_PROBLEM DESCRIPTION_
Quote the entries in full, character for character, without their images.

_LISTED ENTRIES_

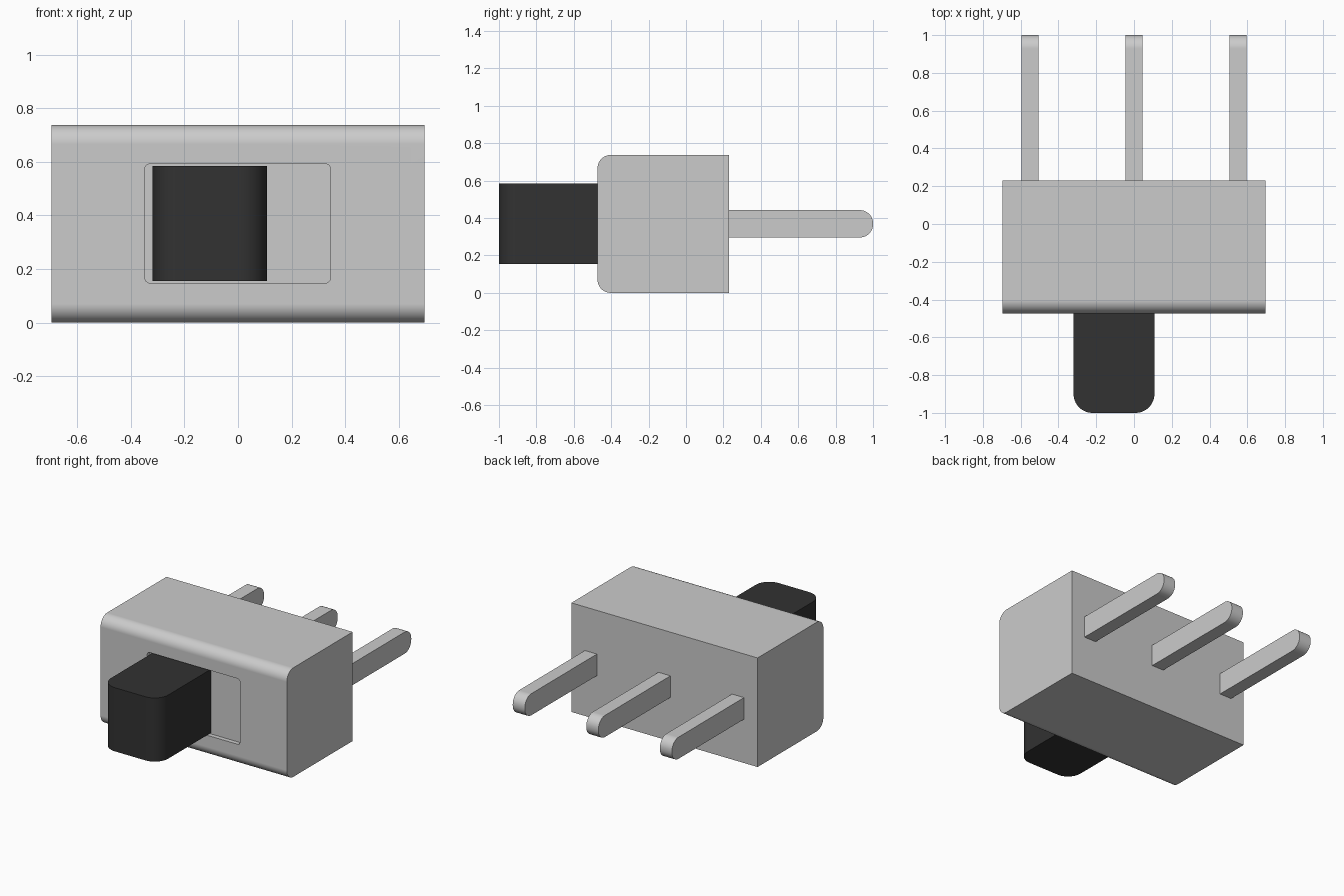
import bpy, bmesh, math
from mathutils import Vector

old = bpy.data.objects.get("Cube")
if old:
    bpy.data.objects.remove(old, do_unlink=True)


def material(name, v):
    m = bpy.data.materials.new(name)
    m.use_nodes = True
    m.diffuse_color = (v, v, v, 1)
    m.node_tree.nodes["Principled BSDF"].inputs["Base Color"].default_value = (v, v, v, 1)
    return m


GREY = material("light grey", 0.60)
BLACK = material("soft black", 0.032)


def rounded_rect(a0, a1, b0, b1, radii, steps=12):
    """Rectangle outline; radii run from the (a0, b0) corner anticlockwise."""
    pts = []
    corners = [(a0, b0, 1, 1), (a1, b0, -1, 1), (a1, b1, -1, -1), (a0, b1, 1, -1)]
    for i, ((a, b, sa, sb), r) in enumerate(zip(corners, radii)):
        if r == 0:
            pts.append((a, b))
            continue
        for k in range(steps + 1):
            t = math.pi + (i + k / steps) * math.pi / 2
            pts.append((a + sa * r + r * math.cos(t), b + sb * r + r * math.sin(t)))
    return pts


def prism(name, outline, axis, lo, hi, mat):
    """Extrude a closed outline along axis 0, 1 or 2 from lo to hi."""
    bm = bmesh.new()
    verts = []
    for p in outline:
        co = list(p)
        co.insert(axis, lo)
        verts.append(bm.verts.new(co))
    face = bm.faces.new(verts)
    ext = bmesh.ops.extrude_face_region(bm, geom=[face])
    move = Vector((0, 0, 0))
    move[axis] = hi - lo
    bmesh.ops.translate(bm, vec=move,
                        verts=[e for e in ext["geom"] if isinstance(e, bmesh.types.BMVert)])
    bmesh.ops.recalc_face_normals(bm, faces=bm.faces)
    me = bpy.data.meshes.new(name)
    bm.to_mesh(me)
    bm.free()
    me.materials.append(mat)
    ob = bpy.data.objects.new(name, me)
    bpy.context.collection.objects.link(ob)
    return ob


def select(ob):
    bpy.ops.object.select_all(action="DESELECT")
    ob.select_set(True)
    bpy.context.view_layer.objects.active = ob


def smooth(ob):
    select(ob)
    bpy.ops.object.shade_smooth_by_angle(angle=math.radians(30))
    mod = ob.modifiers.new("Flat sides", "WEIGHTED_NORMAL")
    mod.keep_sharp = True


# Housing: box with rounded front top and bottom edges
housing = prism("housing", rounded_rect(-0.473, 0.23, 0, 0.737, (0.07, 0, 0, 0.07)),
                0, -0.696, 0.696, GREY)

# Shallow slot in the front face
cutter = prism("slot_cutter", rounded_rect(-0.348, 0.346, 0.148, 0.592, (0.02,) * 4, 6),
               1, -0.6, -0.443, GREY)
cutter.hide_render = True
cut = housing.modifiers.new("Slot", "BOOLEAN")
cut.operation = "DIFFERENCE"
cut.solver = "EXACT"
cut.object = cutter
select(housing)
bpy.ops.object.modifier_apply(modifier=cut.name)
bpy.data.objects.remove(cutter, do_unlink=True)
smooth(housing)

# Slider with rounded outer upright edges
smooth(prism("slider", rounded_rect(-0.32, 0.108, -1, -0.443, (0.1, 0.1, 0, 0)),
             2, 0.155, 0.585, BLACK))

# Three flat terminals with rounded ends
for side, x in (("right", -0.55), ("middle", 0), ("left", 0.55)):
    smooth(prism(side + "_terminal", rounded_rect(0.23, 1, 0.296, 0.442, (0, 0.07, 0.07, 0)),
                 0, x - 0.045, x + 0.045, GREY))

_TASK ANSWER_
import bpy, bmesh, math
from mathutils import Vector

old = bpy.data.objects.get("Cube")
if old:
    bpy.data.objects.remove(old, do_unlink=True)


def material(name, v):
    m = bpy.data.materials.new(name)
    m.use_nodes = True
    m.diffuse_color = (v, v, v, 1)
    m.node_tree.nodes["Principled BSDF"].inputs["Base Color"].default_value = (v, v, v, 1)
    return m


GREY = material("light grey", 0.60)
BLACK = material("soft black", 0.032)


def rounded_rect(a0, a1, b0, b1, radii, steps=12):
    """Rectangle outline; radii run from the (a0, b0) corner anticlockwise."""
    pts = []
    corners = [(a0, b0, 1, 1), (a1, b0, -1, 1), (a1, b1, -1, -1), (a0, b1, 1, -1)]
    for i, ((a, b, sa, sb), r) in enumerate(zip(corners, radii)):
        if r == 0:
            pts.append((a, b))
            continue
        for k in range(steps + 1):
            t = math.pi + (i + k / steps) * math.pi / 2
            pts.append((a + sa * r + r * math.cos(t), b + sb * r + r * math.sin(t)))
    return pts


def prism(name, outline, axis, lo, hi, mat):
    """Extrude a closed outline along axis 0, 1 or 2 from lo to hi."""
    bm = bmesh.new()
    verts = []
    for p in outline:
        co = list(p)
        co.insert(axis, lo)
        verts.append(bm.verts.new(co))
    face = bm.faces.new(verts)
    ext = bmesh.ops.extrude_face_region(bm, geom=[face])
    move = Vector((0, 0, 0))
    move[axis] = hi - lo
    bmesh.ops.translate(bm, vec=move,
                        verts=[e for e in ext["geom"] if isinstance(e, bmesh.types.BMVert)])
    bmesh.ops.recalc_face_normals(bm, faces=bm.faces)
    me = bpy.data.meshes.new(name)
    bm.to_mesh(me)
    bm.free()
    me.materials.append(mat)
    ob = bpy.data.objects.new(name, me)
    bpy.context.collection.objects.link(ob)
    return ob


def select(ob):
    bpy.ops.object.select_all(action="DESELECT")
    ob.select_set(True)
    bpy.context.view_layer.objects.active = ob


def smooth(ob):
    select(ob)
    bpy.ops.object.shade_smooth_by_angle(angle=math.radians(30))
    mod = ob.modifiers.new("Flat sides", "WEIGHTED_NORMAL")
    mod.keep_sharp = True


# Housing: box with rounded front top and bottom edges
housing = prism("housing", rounded_rect(-0.473, 0.23, 0, 0.737, (0.07, 0, 0, 0.07)),
                0, -0.696, 0.696, GREY)

# Shallow slot in the front face
cutter = prism("slot_cutter", rounded_rect(-0.348, 0.346, 0.148, 0.592, (0.02,) * 4, 6),
               1, -0.6, -0.443, GREY)
cutter.hide_render = True
cut = housing.modifiers.new("Slot", "BOOLEAN")
cut.operation = "DIFFERENCE"
cut.solver = "EXACT"
cut.object = cutter
select(housing)
bpy.ops.object.modifier_apply(modifier=cut.name)
bpy.data.objects.remove(cutter, do_unlink=True)
smooth(housing)

# Slider with rounded outer upright edges
smooth(prism("slider", rounded_rect(-0.32, 0.108, -1, -0.443, (0.1, 0.1, 0, 0)),
             2, 0.155, 0.585, BLACK))

# Three flat terminals with rounded ends
for side, x in (("right", -0.55), ("middle", 0), ("left", 0.55)):
    smooth(prism(side + "_terminal", rounded_rect(0.23, 1, 0.296, 0.442, (0, 0.07, 0.07, 0)),
                 0, x - 0.045, x + 0.045, GREY))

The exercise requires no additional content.